- _Assignment_
Please take the records that follow and repeat exactly the lines starting with the line with "# square beads" and going on through the line with "bead_faces = [(i".

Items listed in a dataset

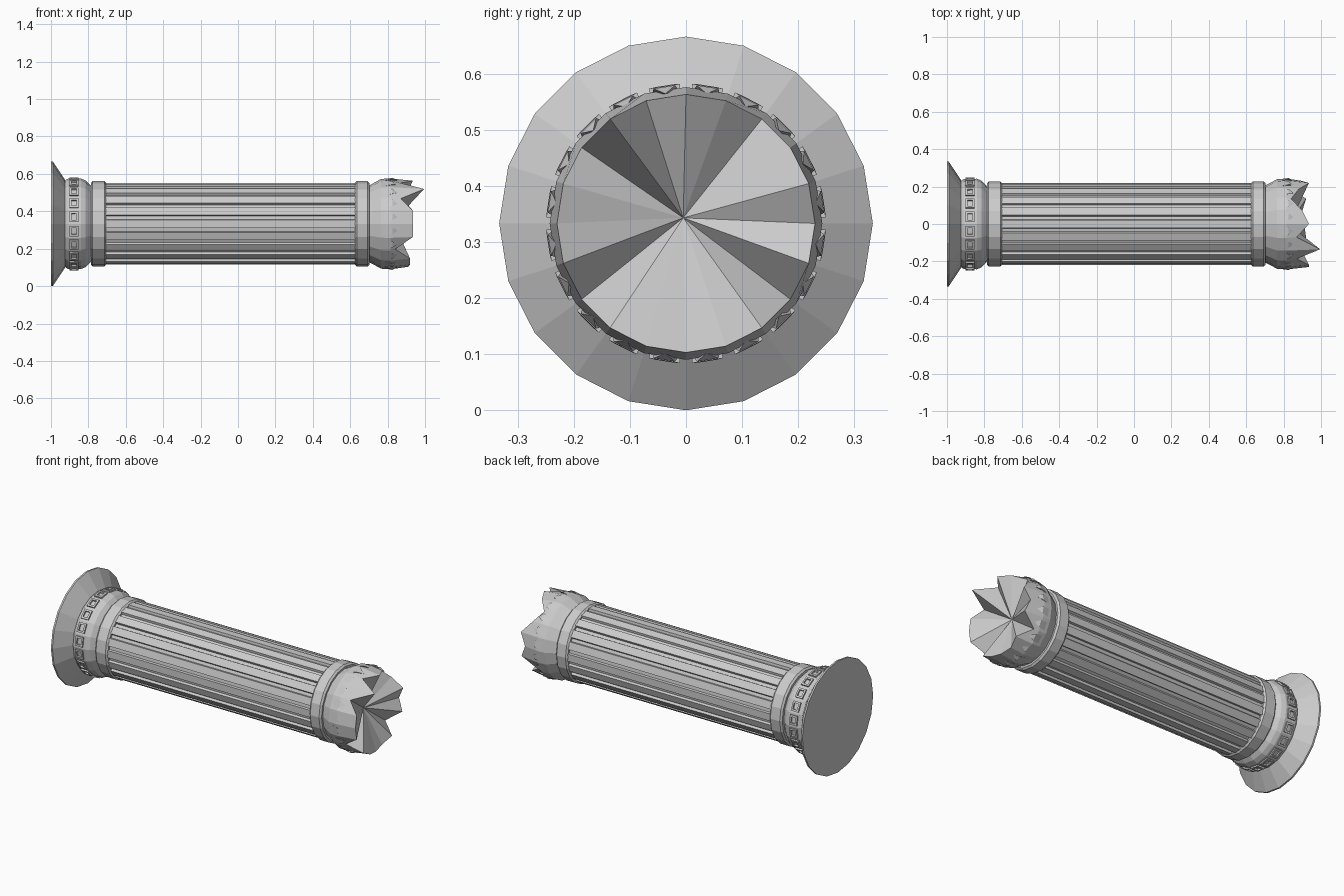
import bpy
from math import cos, sin, radians

if "Cube" in bpy.data.objects:
    bpy.data.objects.remove(bpy.data.objects["Cube"])

AXIS_Z = 0.333
N = 20
STEP = 360 / N


def pt(x, r, deg):
    a = radians(deg)
    return (x, r * cos(a), AXIS_Z + r * sin(a))


def add_mesh(name, verts, faces):
    me = bpy.data.meshes.new(name)
    me.from_pydata(verts, [], faces)
    ob = bpy.data.objects.new(name, me)
    bpy.context.collection.objects.link(ob)
    return ob


def loft(name, rings, start_cap=True, end_cap=True):
    """Join equal-length rings of points running along +x."""
    n = len(rings[0])
    verts = [p for ring in rings for p in ring]
    faces = []
    for i in range(len(rings) - 1):
        for k in range(n):
            a, b = i * n + k, i * n + (k + 1) % n
            faces.append((a, b, b + n, a + n))
    if start_cap:
        faces.append(tuple(reversed(range(n))))
    if end_cap:
        faces.append(tuple(range(len(verts) - n, len(verts))))
    return add_mesh(name, verts, faces)


def turned(name, profile):
    return loft(name, [[pt(x, r, k * STEP) for k in range(N)] for x, r in profile])


def repeated(name, points, faces):
    """Repeat a small (x, radius, degrees) ornament around the axis."""
    verts, out = [], []
    for k in range(N):
        base = len(verts)
        verts += [pt(x, r, d + (k + 0.5) * STEP) for x, r, d in points]
        out += [tuple(base + i for i in f) for f in faces]
    return add_mesh(name, verts, out)


# flared foot and rounded moulding
turned("foot", [(-1, 0.333), (-0.99, 0.333), (-0.925, 0.235)])
turned("base_moulding", [(-0.93, 0.228), (-0.91, 0.241), (-0.84, 0.242),
                         (-0.815, 0.232), (-0.783, 0.2)])

# square beads round the moulding, each with a sunken middle
bead = []
for r, dx, dd in ((0.23, 0.024, 6.5), (0.249, 0.024, 6.5),
                  (0.249, 0.014, 4), (0.238, 0.014, 4)):
    bead += [(-0.877 + sx * dx, r, sd * dd)
             for sx, sd in ((-1, -1), (1, -1), (1, 1), (-1, 1))]
bead_faces = [(i * 4 + k, i * 4 + (k + 1) % 4, i * 4 + 4 + (k + 1) % 4, i * 4 + 4 + k)
              for i in range(3) for k in range(4)] + [(12, 13, 14, 15)]
repeated("beads", bead, bead_faces)

# plain bands at both ends of the shaft
for name, x0, x1 in (("lower_band", -0.787, -0.705), ("upper_band", 0.625, 0.703)):
    turned(name, [(x0, 0.218), (x0 + 0.01, 0.228), (x1 - 0.01, 0.228), (x1, 0.218)])

# fluted shaft
section = [(r, k * STEP + d) for k in range(N)
           for r, d in ((0.219, -5.6), (0.219, 5.6), (0.205, 6.6), (0.205, 11.4))]
loft("fluted_shaft", [[pt(x, r, d) for r, d in section] for x in (-0.71, 0.63)])

# broken capital with a jagged rim falling to a sunken centre
rim_x = [0.90, 0.935, 0.88, 0.84, 0.90, 0.935, 0.87, 0.995, 0.87, 0.935,
         0.935, 0.935, 0.84, 0.92, 0.92, 0.91, 0.90, 0.92, 0.84, 0.93]
rings = [[pt(x, r, k * STEP) for k in range(N)]
         for x, r in ((0.70, 0.205), (0.722, 0.216), (0.765, 0.24), (0.815, 0.243))]
rings.append([pt(x, 0.23, k * STEP) for k, x in enumerate(rim_x)])
capital = loft("broken_capital", rings, end_cap=False)
last = len(rings) * N - N
verts = [v.co[:] for v in capital.data.vertices] + [(0.83, -0.005, 0.343)]
faces = [tuple(p.vertices) for p in capital.data.polygons]
faces += [(last + k, last + (k + 1) % N, last + N) for k in range(N)]
capital.data.clear_geometry()
capital.data.from_pydata(verts, [], faces)

# pointed leaf tips standing off the capital
repeated("leaf_tips",
         [(0.765, 0.236, -6), (0.765, 0.236, 6), (0.825, 0.247, 4.5), (0.825, 0.247, -4.5),
          (0.855, 0.234, 0)],
         [(0, 1, 2, 3), (3, 2, 4), (0, 3, 4), (1, 4, 2), (0, 4, 1)])
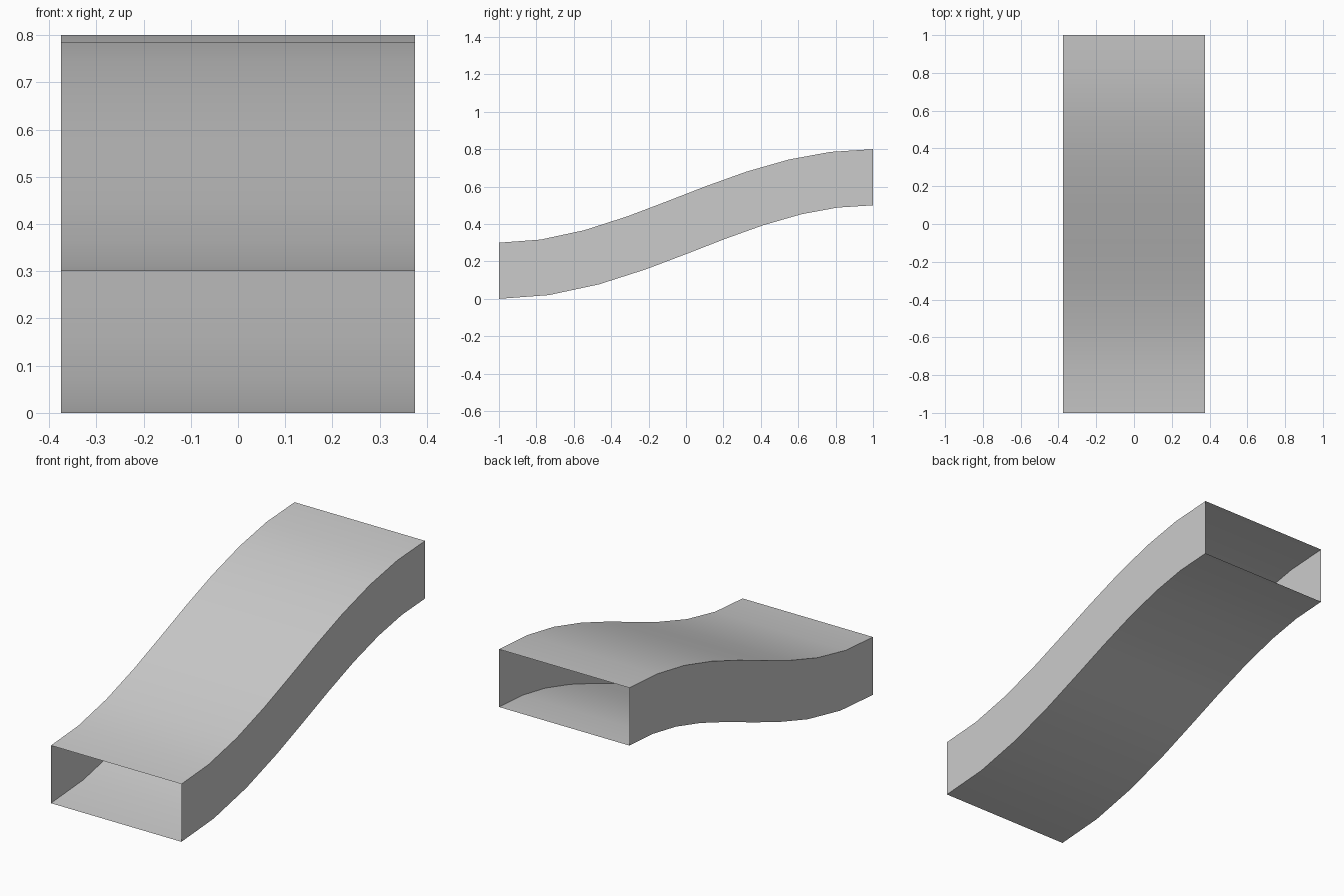
import bpy, bmesh, math

if "Cube" in bpy.data.objects:
    bpy.data.objects.remove(bpy.data.objects["Cube"])

WIDTH, HEIGHT = 0.75, 0.30
STATIONS = [-1, -0.755, -0.505, -0.265, -0.045, 0.16, 0.37, 0.585, 0.79, 1]


def section(bm, y):
    """Rectangular ring of verts, square to the S-shaped centreline at y."""
    z = 0.4 + 0.25 * math.sin(math.pi * y / 2)
    a = math.atan(0.25 * math.pi / 2 * math.cos(math.pi * y / 2))
    dy, dz = -math.sin(a) * HEIGHT / 2, math.cos(a) * HEIGHT / 2
    w = WIDTH / 2
    return [bm.verts.new((sx * w, y + s * dy, z + s * dz))
            for sx, s in ((-1, -1), (1, -1), (1, 1), (-1, 1))]


# Open-ended thin duct skin swept along the S-bend
bm = bmesh.new()
rings = [section(bm, y) for y in STATIONS]
for r, q in zip(rings, rings[1:]):
    for i in range(4):
        j = (i + 1) % 4
        bm.faces.new((r[i], r[j], q[j], q[i]))

# Point all faces outward
bmesh.ops.recalc_face_normals(bm, faces=bm.faces)
bm.normal_update()
right = max(bm.faces, key=lambda f: f.calc_center_median().x)
if right.normal.x < 0:
    bmesh.ops.reverse_faces(bm, faces=bm.faces)

mesh = bpy.data.meshes.new("offset_duct")
bm.to_mesh(mesh)
bm.free()
duct = bpy.data.objects.new("offset_duct", mesh)
bpy.context.collection.objects.link(duct)

# Smooth along the bend, sharp at the four long corners
bpy.context.view_layer.objects.active = duct
duct.select_set(True)
bpy.ops.object.shade_smooth_by_angle(angle=math.radians(30))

- _Expected answer_
# square beads round the moulding, each with a sunken middle
bead = []
for r, dx, dd in ((0.23, 0.024, 6.5), (0.249, 0.024, 6.5),
                  (0.249, 0.014, 4), (0.238, 0.014, 4)):
    bead += [(-0.877 + sx * dx, r, sd * dd)
             for sx, sd in ((-1, -1), (1, -1), (1, 1), (-1, 1))]
bead_faces = [(i * 4 + k, i * 4 + (k + 1) % 4, i * 4 + 4 + (k + 1) % 4, i * 4 + 4 + k)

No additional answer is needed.